Seguin Island Light, Photo courtesy Jeremy D’Entremont


Thank God the water was calm.

Lydia grabbed the hands of the two men in the ship and allowed them to help her step down onto the deck. She scanned the horizon, relieved that no clouds were in sight.

The boat taking Lydia and her husband to his next lighthouse assignment was smaller than she’d hoped, but with good weather, the ten-mile trip shouldn’t be unpleasant. While her household belongings were loaded onto the boat, she glanced back at the place where they’d lived the past eighteen months.  Home. But not anymore. Today, she’d go to another place to call home.

She sighed. Such was the life of lighthouse keepers and their families. Moving was part of the job. People were promoted, retired or reassigned, and others had to take their place. She tried to squelch the remorse of leaving and the fear of going to a strange place.

Soon her former home was out of sight. They passed small islands to the east, then wove their way north along the Maine coast. Other lighthouses on other islands came into view. Lydia waved as the boat went by, imagining someone waving back, bidding her goodbye and a safe journey.

For the first three miles, the trip was pleasant. Then the boat turned out to the open water of the Atlantic. Lydia’s new island home was still out of sight when the sea changed its personality. The waves began to pitch and turn, tossing the boat up and down. The wind screamed and howled as water crashed over the stern. Lydia was soaked to the skin before her husband took her inside the cabin.

She was terrified, convinced she’d never see land again. She became seasick and sat on the floor of the cabin, which was easier than hanging onto the bed. How long would this nightmare last? Lydia was exhausted when the boat finally steadied. Her husband came to get her and as she stepped back outside, she got her first glimpse of their new island and the lighthouse perched at the top.

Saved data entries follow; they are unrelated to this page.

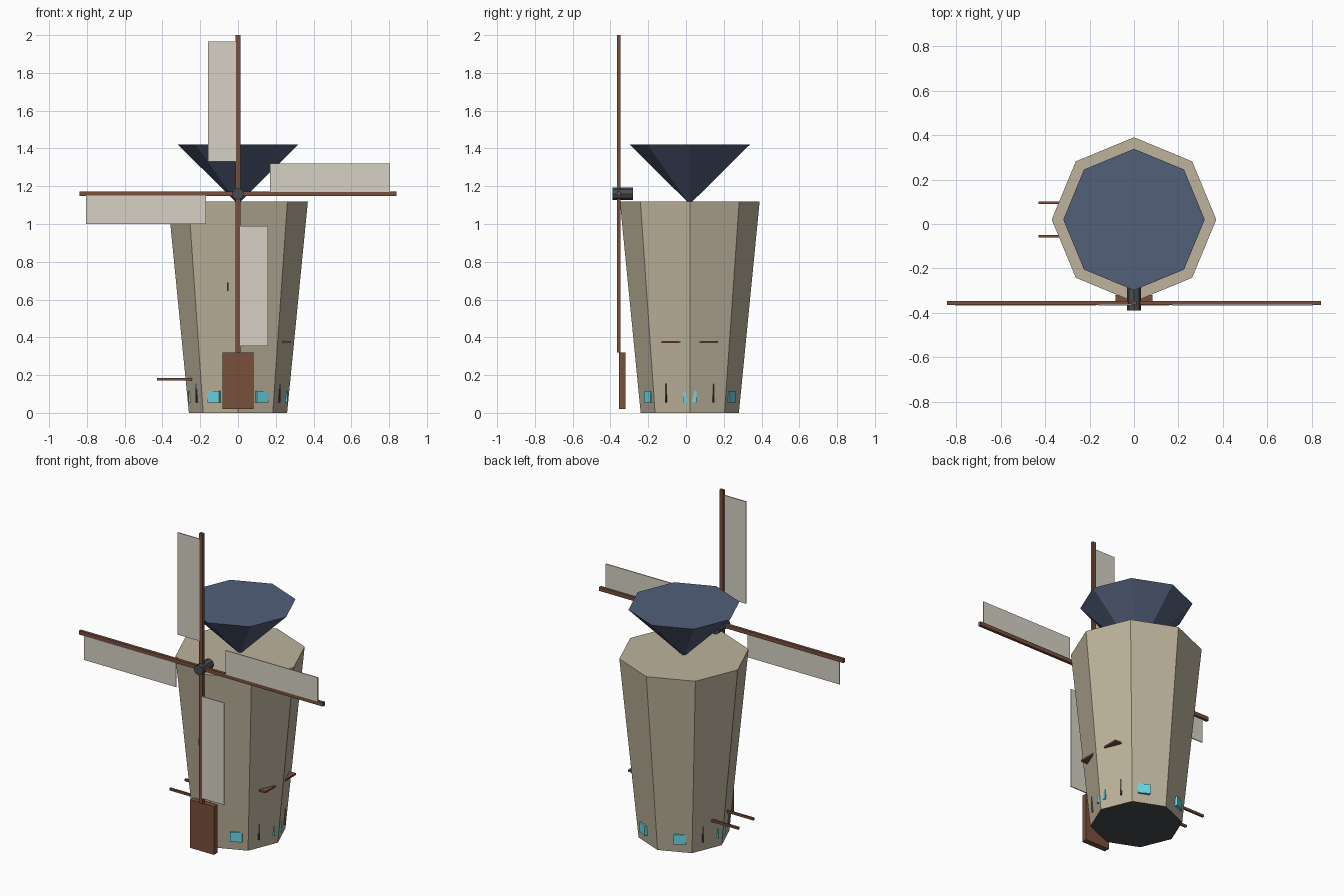
import bpy, math
from mathutils import Matrix, Vector

cube = bpy.data.objects.get("Cube")
if cube:
    bpy.data.objects.remove(cube, do_unlink=True)


def material(name, r, g, b):
    m = bpy.data.materials.new(name)
    m.use_nodes = True
    m.diffuse_color = (r, g, b, 1)
    m.node_tree.nodes["Principled BSDF"].inputs["Base Color"].default_value = (r, g, b, 1)
    return m


STONE = material("tan stone", 0.51, 0.45, 0.33)
SLATE = material("slate blue", 0.085, 0.115, 0.195)
WOOD = material("brown wood", 0.19, 0.08, 0.045)
CLOTH = material("pale cloth", 0.67, 0.64, 0.56)
GLASS = material("cyan glass", 0.14, 0.68, 0.79)
IRON = material("dark iron", 0.065, 0.07, 0.08)

AXIS_Y = 0.02      # tower centre line
HUB = Vector((0, -0.355, 1.16))


def box(name, low, high, mat, turn=None):
    """Box between two corners, optionally transformed by a matrix."""
    low, high = Vector(low), Vector(high)
    bpy.ops.mesh.primitive_cube_add(size=1)
    ob = bpy.context.object
    ob.name = name
    size = high - low
    place = Matrix.Translation((low + high) / 2) @ Matrix.Diagonal((*size, 1))
    ob.data.transform((turn or Matrix()) @ place)
    ob.data.materials.append(mat)
    return ob


def octagon(name, r1, r2, z1, z2, mat):
    """Eight-sided frustum on the tower axis with a corner facing +x."""
    bpy.ops.mesh.primitive_cone_add(vertices=8, radius1=r1, radius2=r2, depth=z2 - z1)
    ob = bpy.context.object
    ob.name = name
    ob.data.transform(Matrix.Translation((0, AXIS_Y, (z1 + z2) / 2)))
    ob.data.materials.append(mat)
    return ob


def around(degrees):
    return Matrix.Translation((0, AXIS_Y, 0)) @ Matrix.Rotation(math.radians(degrees), 4, "Z")


# Tower with a dark underside, and the funnel-shaped cap
tower = octagon("tower", 0.26, 0.37, 0, 1.12, STONE)
tower.data.materials.append(IRON)
for face in tower.data.polygons:
    if face.normal.z < -0.9:
        face.material_index = 1
octagon("cap", 0.015, 0.318, 1.12, 1.42, SLATE)

# Hub
bpy.ops.mesh.primitive_cylinder_add(vertices=8, radius=0.032, depth=0.11,
                                    location=(0, -0.335, HUB.z),
                                    rotation=(math.pi / 2, 0, 0))
hub = bpy.context.object
hub.name = "hub"
hub.data.materials.append(IRON)

# Four spars with cloth sails
for i in range(4):
    turn = Matrix.Translation(HUB) @ Matrix.Rotation(-i * math.pi / 2, 4, "Y")
    box(f"spar_{i + 1}", (-0.012, -0.009, 0), (0.012, 0.009, 0.84), WOOD, turn)
    box(f"sail_{i + 1}", (-0.16, -0.011, 0.17), (-0.01, -0.005, 0.805), CLOTH, turn)

# Door
box("door", (-0.083, -0.355, 0.02), (0.083, -0.32, 0.32), WOOD)

# Six windows and the iron bars between them
for i in range(6):
    box(f"window_{i + 1}", (0.23, -0.035, 0.055), (0.261, 0.035, 0.115), GLASS, around(60 * i))
    box(f"bar_{i + 1}", (0.23, -0.004, 0.055), (0.257, 0.004, 0.155), IRON, around(60 * i + 30))

# Side shelves and pegs
for side, dy in (("front", -1), ("back", 1)):
    y = AXIS_Y + 0.1 * dy
    box(f"{side}_shelf", (0.2, y - 0.05, 0.37), (0.281, y + 0.05, 0.381), WOOD)
    y = AXIS_Y + 0.075 * dy
    box(f"{side}_peg", (-0.43, y - 0.006, 0.172), (-0.22, y + 0.006, 0.186), WOOD)

# Small iron catch on the front wall
box("catch", (-0.058, -0.305, 0.645), (-0.05, -0.27, 0.69), IRON)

It was low tide when they reached the dock, and Lydia mustered all her strength to climb up the ladder from the boat. But the prospect of being on solid land again was enough motivation.

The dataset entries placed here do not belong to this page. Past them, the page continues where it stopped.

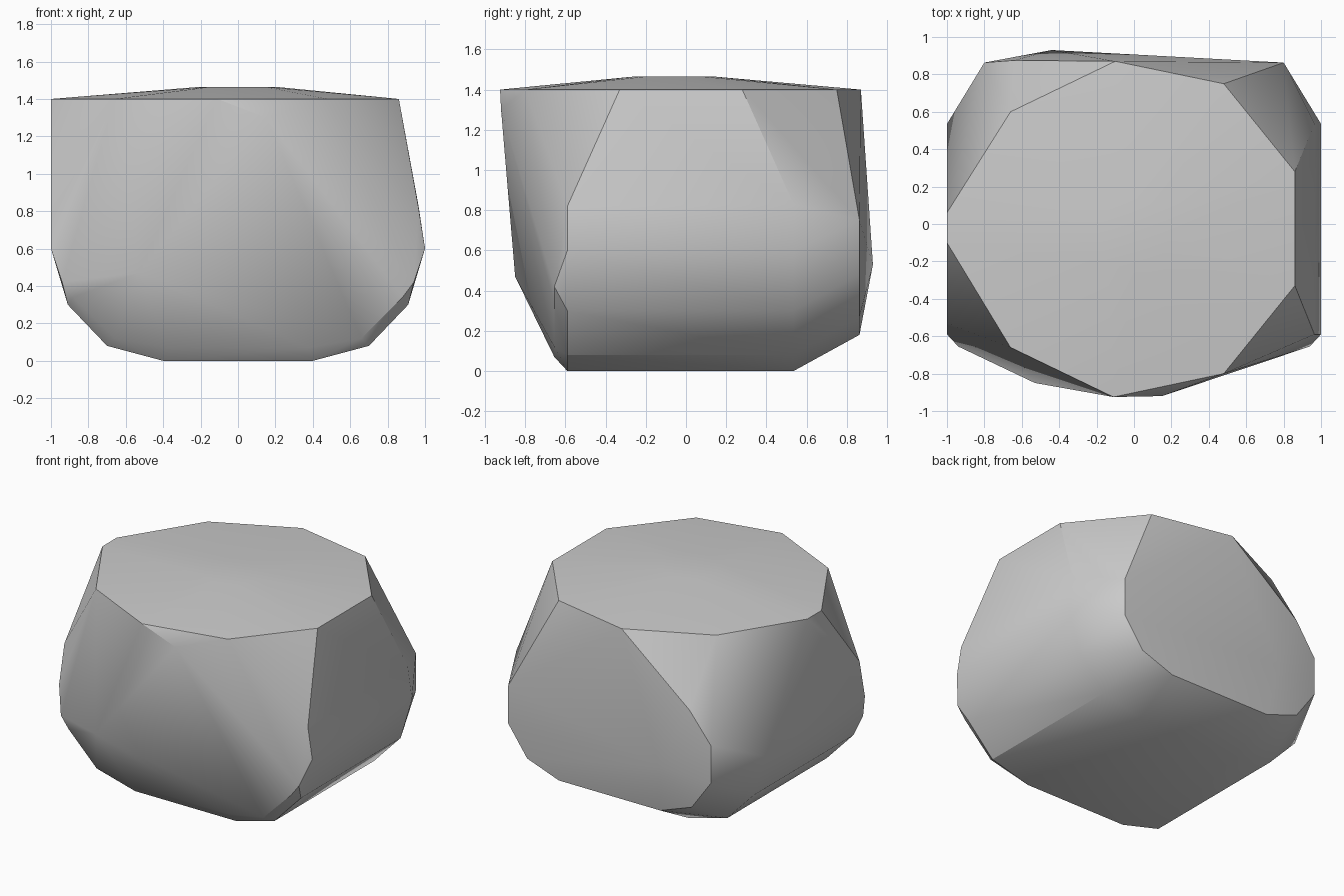
import bpy
import bmesh
import math

cube = bpy.data.objects.get("Cube")
if cube:
    bpy.data.objects.remove(cube, do_unlink=True)


def make_material(name, value):
    material = bpy.data.materials.new(name)
    material.use_nodes = True
    colour = (value, value, value, 1.0)
    material.diffuse_color = colour
    material.node_tree.nodes["Principled BSDF"].inputs["Base Color"].default_value = colour
    return material


def mirrored_section(profile, depth):
    """Place an x-z half profile at a depth and mirror it across x."""
    return [(side * x, depth, z) for x, z in profile for side in (-1, 1)]


points = []

# Rounded lower body: one half profile repeated at both ends
body_profile = [(0.4, 0.0), (0.7, 0.08), (0.91, 0.3), (1.0, 0.6)]
for depth in (-0.59, 0.535):
    points += mirrored_section(body_profile, depth)

# Flat back and the narrower step at the lower front
back_profile = [(0.4, 0.18), (0.65, 0.27), (0.8, 0.48), (0.8, 0.75)]
points += mirrored_section(back_profile, 0.863)
front_profile = [(0.38, 0.07), (0.66, 0.12), (0.88, 0.34), (0.94, 0.42)]
points += mirrored_section(front_profile, -0.655)

# Rim of the crown
rim = [(-1.0, 0.06), (-0.66, 0.6), (-0.1, 0.87), (0.48, 0.75), (0.86, 0.28),
       (0.86, -0.33), (0.48, -0.8), (-0.11, -0.925), (-0.66, -0.66), (-1.0, -0.1)]
points += [(x, y, 1.4) for x, y in rim]

# Shallow dome inside the rim
crown_radius = 0.2
for step in range(8):
    angle = math.tau * step / 8
    points.append((crown_radius * math.cos(angle),
                   crown_radius * math.sin(angle) - 0.06, 1.465))

# Bulges and chipped corners: front, back, then the two flanks
points += [(-0.53, -0.85, 0.47), (0.15, -0.92, 1.3)]
points += [(-0.44, 0.93, 0.53), (-0.64, 0.875, 0.965)]
points += [(0.965, -0.59, 0.82), (0.965, 0.535, 0.83), (-1.0, -0.53, 0.87)]

# Wrap the points in a faceted skin
bm = bmesh.new()
for point in points:
    bm.verts.new(point)
hull = bmesh.ops.convex_hull(bm, input=bm.verts)
unused = set(hull["geom_interior"]) | set(hull["geom_unused"])
bmesh.ops.delete(bm, geom=[v for v in unused if isinstance(v, bmesh.types.BMVert)],
                 context="VERTS")
bmesh.ops.dissolve_limit(bm, angle_limit=math.radians(1),
                         verts=bm.verts, edges=bm.edges)
bmesh.ops.recalc_face_normals(bm, faces=bm.faces)

mesh = bpy.data.meshes.new("boulder")
bm.to_mesh(mesh)
bm.free()
mesh.materials.append(make_material("stone grey", 0.6))
boulder = bpy.data.objects.new("boulder", mesh)
bpy.context.collection.objects.link(boulder)

# Soft facets with crisp main edges
bpy.ops.object.select_all(action="DESELECT")
boulder.select_set(True)
bpy.context.view_layer.objects.active = boulder
bpy.ops.object.shade_smooth_by_angle(angle=math.radians(30))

Next came the task of unloading her possessions. Everything she owned was on that boat and had to be lifted by a crane onto the dock. She held her breath and wrung her hands as she recognized each crate. There was the one with her grandmother’s china. She prayed it hadn’t all broken during the tumultuous ride and breathed a sigh of relief as each box was raised and placed on the dock.

The last piece was her piano, the most valuable item she owned – not so much for its monetary worth, but for the family memories it represented. She gasped as it swung back and forth through the air, the ropes which held it letting it dip precariously toward the water. Not able to watch, she closed her eyes.

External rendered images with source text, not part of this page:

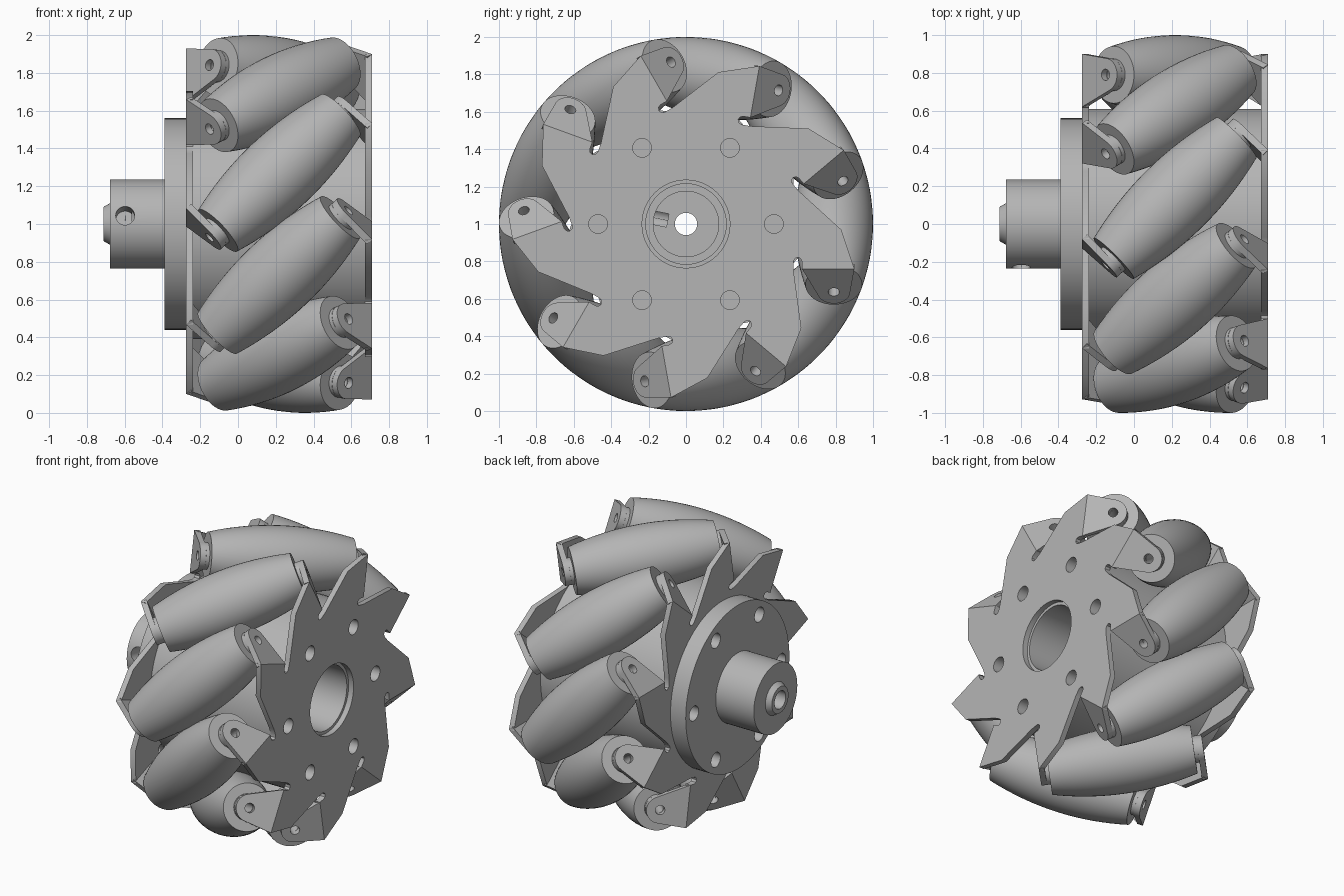
import bpy, bmesh
from math import sin, cos, tan, pi, radians, sqrt
from mathutils import Matrix, Vector

cube = bpy.data.objects.get("Cube")
if cube:
    bpy.data.objects.remove(cube)

# Single grey finish
grey = bpy.data.materials.new("satin grey")
grey.use_nodes = True
colour = (0.46, 0.46, 0.46, 1)
grey.diffuse_color = colour
grey.node_tree.nodes["Principled BSDF"].inputs["Base Color"].default_value = colour

COUNT = 9            # rollers
HALF = 0.4925        # half width over the plates
THICK = 0.037        # sheet thickness
AXIS_R = 0.79        # distance of roller axes from the wheel axis
BORE = 0.03          # pin hole radius


def frame(x, y, z, origin):
    """Matrix with the given axes as columns."""
    m = Matrix((x, y, z)).transposed().to_4x4()
    m.translation = origin
    return m


# Wheel frame: local x, y span the disc, local z runs along the axle
WHEEL = frame((0, 1, 0), (0, 0, 1), (1, 0, 0), (0.2175, 0, 1))


def spin(i):
    return WHEEL @ Matrix.Rotation(2 * pi * i / COUNT, 4, 'Z')


def finish(mesh):
    mesh.shade_smooth()
    mesh.set_sharp_from_angle(angle=radians(30))
    mesh.materials.clear()
    mesh.materials.append(grey)
    return mesh


def place(name, mesh, matrix):
    ob = bpy.data.objects.new(name, mesh)
    bpy.context.collection.objects.link(ob)
    ob.matrix_world = matrix
    return ob


def baked(ob):
    bpy.context.view_layer.update()
    deps = bpy.context.evaluated_depsgraph_get()
    return bpy.data.meshes.new_from_object(ob.evaluated_get(deps))


def arc(r, cx=0, cy=0, a0=0, a1=360, n=24):
    full = a1 - a0 == 360
    steps = n if full else n - 1
    angles = [radians(a0 + (a1 - a0) * k / steps) for k in range(n)]
    return [(cx + r * cos(a), cy + r * sin(a)) for a in angles]


def sheet(name, loops, thick):
    """Flat outline with holes, extruded from z = 0 to thick."""
    curve = bpy.data.curves.new(name, 'CURVE')
    curve.dimensions = '2D'
    curve.fill_mode = 'BOTH'
    curve.extrude = thick / 2
    for loop in loops:
        s = curve.splines.new('POLY')
        s.points.add(len(loop) - 1)
        for p, (x, y) in zip(s.points, loop):
            p.co = (x, y, 0, 1)
        s.use_cyclic_u = True
    ob = place(name + "_outline", curve, Matrix())
    mesh = baked(ob)
    bpy.data.objects.remove(ob)
    bm = bmesh.new()
    bm.from_mesh(mesh)
    bmesh.ops.remove_doubles(bm, verts=bm.verts, dist=1e-5)
    bmesh.ops.translate(bm, verts=bm.verts, vec=(0, 0, thick / 2))
    bmesh.ops.recalc_face_normals(bm, faces=bm.faces)
    bm.to_mesh(mesh)
    bm.free()
    mesh.name = name
    return finish(mesh)


def lathe(name, profile, steps=48):
    """Closed (radius, height) profile revolved about z."""
    bm = bmesh.new()
    rings = [[bm.verts.new((r * cos(2 * pi * k / steps), r * sin(2 * pi * k / steps), h))
              for k in range(steps)] for r, h in profile]
    for a, b in zip(rings, rings[1:] + rings[:1]):
        for k in range(steps):
            j = (k + 1) % steps
            bm.faces.new((a[k], a[j], b[j], b[k]))
    bmesh.ops.recalc_face_normals(bm, faces=bm.faces)
    mesh = bpy.data.meshes.new(name)
    bm.to_mesh(mesh)
    bm.free()
    return finish(mesh)


# Side plates: saw-toothed discs with relief slots at the bends
tooth = [(0.575, -0.25), (0.575, -0.2), (0.582, -0.185), (0.597, -0.178), (0.613, -0.185),
         (0.62, -0.2), (0.62, -0.24), (0.9, -0.24), (0.83, -0.03)]
rim = []
for i in range(COUNT):
    turn = Matrix.Rotation(2 * pi * i / COUNT, 2)
    rim += [tuple(turn @ Vector(p)) for p in tooth]
bolt_holes = [arc(0.05, 0.47 * cos(k * pi / 3), 0.47 * sin(k * pi / 3)) for k in range(6)]
FLIP = Matrix.Rotation(pi, 4, 'X')
inner = Matrix.Translation((0, 0, HALF - THICK))
outer_plate = sheet("outer_plate", [rim, arc(0.235, n=48)] + bolt_holes, THICK)
place("outer_plate", outer_plate, WHEEL @ inner)
inner_plate = sheet("inner_plate", [rim, arc(0.175, n=48)], THICK)
place("inner_plate", inner_plate, WHEEL @ FLIP @ inner)

# Bent tabs that hold the roller pins
d = 1 / sqrt(2)
tab = sheet("tab", [[(0.62, 0), (0.9, 0)] + arc(0.087, 0.79, 0.175, 7, 157, 16),
                    arc(BORE, 0.79, 0.175)], THICK)
bend = frame((1, 0, 0), (0, -d, -d), (0, d, -d), (0, -0.24, HALF))

# Barrel rollers, shaped to touch a cylinder of radius 1
barrel = []
for k in range(-8, 9):
    s = 0.42 * k / 8
    a = Vector((AXIS_R, s * d)).angle_signed(Vector((1, 0)))
    gap = 1 - AXIS_R / cos(a)
    barrel.append((gap * sqrt(1 - sin(a) ** 2 / 2), s + gap * sin(a) * d))
end = barrel[-1][1]
spacer = [(0.085, end), (0.085, end + 0.022), (BORE, end + 0.022)]
roller = lathe("roller", [(r, -h) for r, h in reversed(spacer)] + barrel + spacer)
tilt = frame((1, 0, 0), (0, d, d), (0, -d, d), (AXIS_R, 0, 0))

for i in range(COUNT):
    place(f"roller_{i + 1}", roller, spin(i) @ tilt)
    place(f"outer_tab_{i + 1}", tab, spin(i) @ bend)
    place(f"inner_tab_{i + 1}", tab, spin(i) @ FLIP @ bend)

# Central drum between the plates
drum = sheet("drum", [arc(0.61, n=96), arc(0.215, n=48)] + bolt_holes, 2 * (HALF - THICK))
place("drum", drum, WHEEL @ Matrix.Translation((0, 0, THICK - HALF)))

# Mounting flange with bolt holes
flange = sheet("flange", [arc(0.56, n=96), arc(0.175, n=48)] + bolt_holes, 0.115)
place("flange", flange, WHEEL @ Matrix.Translation((0, 0, -HALF - 0.115)))

# Hub with chamfered nose and axle hole
hub = place("hub", lathe("hub", [(0.175, -0.607), (0.235, -0.607), (0.235, -0.895),
                                 (0.11, -0.895), (0.09, -0.93), (0.06, -0.93),
                                 (0.06, -0.78), (0.175, -0.78)], 64), WHEEL)

# Set screw hole drilled into the side of the hub
cutter = place("screw_cutter", lathe("screw_cutter", [(0.001, 0.1), (0.05, 0.1), (0.05, 0.3), (0.001, 0.3)], 32),
               WHEEL @ Matrix.Translation((0, 0, -0.815)) @ Matrix.Rotation(radians(169), 4, 'Z')
               @ Matrix.Rotation(pi / 2, 4, 'Y'))
cutter.hide_render = True
cut = hub.modifiers.new("screw_hole", 'BOOLEAN')
cut.operation = 'DIFFERENCE'
cut.object = cutter
drilled = baked(hub)
hub.modifiers.clear()
hub.data = finish(drilled)
bpy.data.objects.remove(cutter)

“I’ve got it!” A man’s voice nearby dared her to hope. She turned to watch as two men on the dock steadied the instrument and safely lowered it onto the platform.

Lydia’s husband scurried up the ladder, smiling. “That’s everything!” He clasped her hand. “Are you ready to see our new home?”

“I’ve been ready since we left the last one,” she said, and they headed to the keeper’s house at the top of the hill.

At this time of year when schools are out, people are moving from one place to another. As part of the Coast Guard, light keepers were transferred to new assignments quite often. Families were uprooted and possessions moved or stored.

It’s a time of change, a time of mixed emotions. So how does one cope with this challenge?

“Be strong and courageous. Do not be afraid; do not be discouraged, for the Lord your God will be with you wherever you go.” Joshua 1:9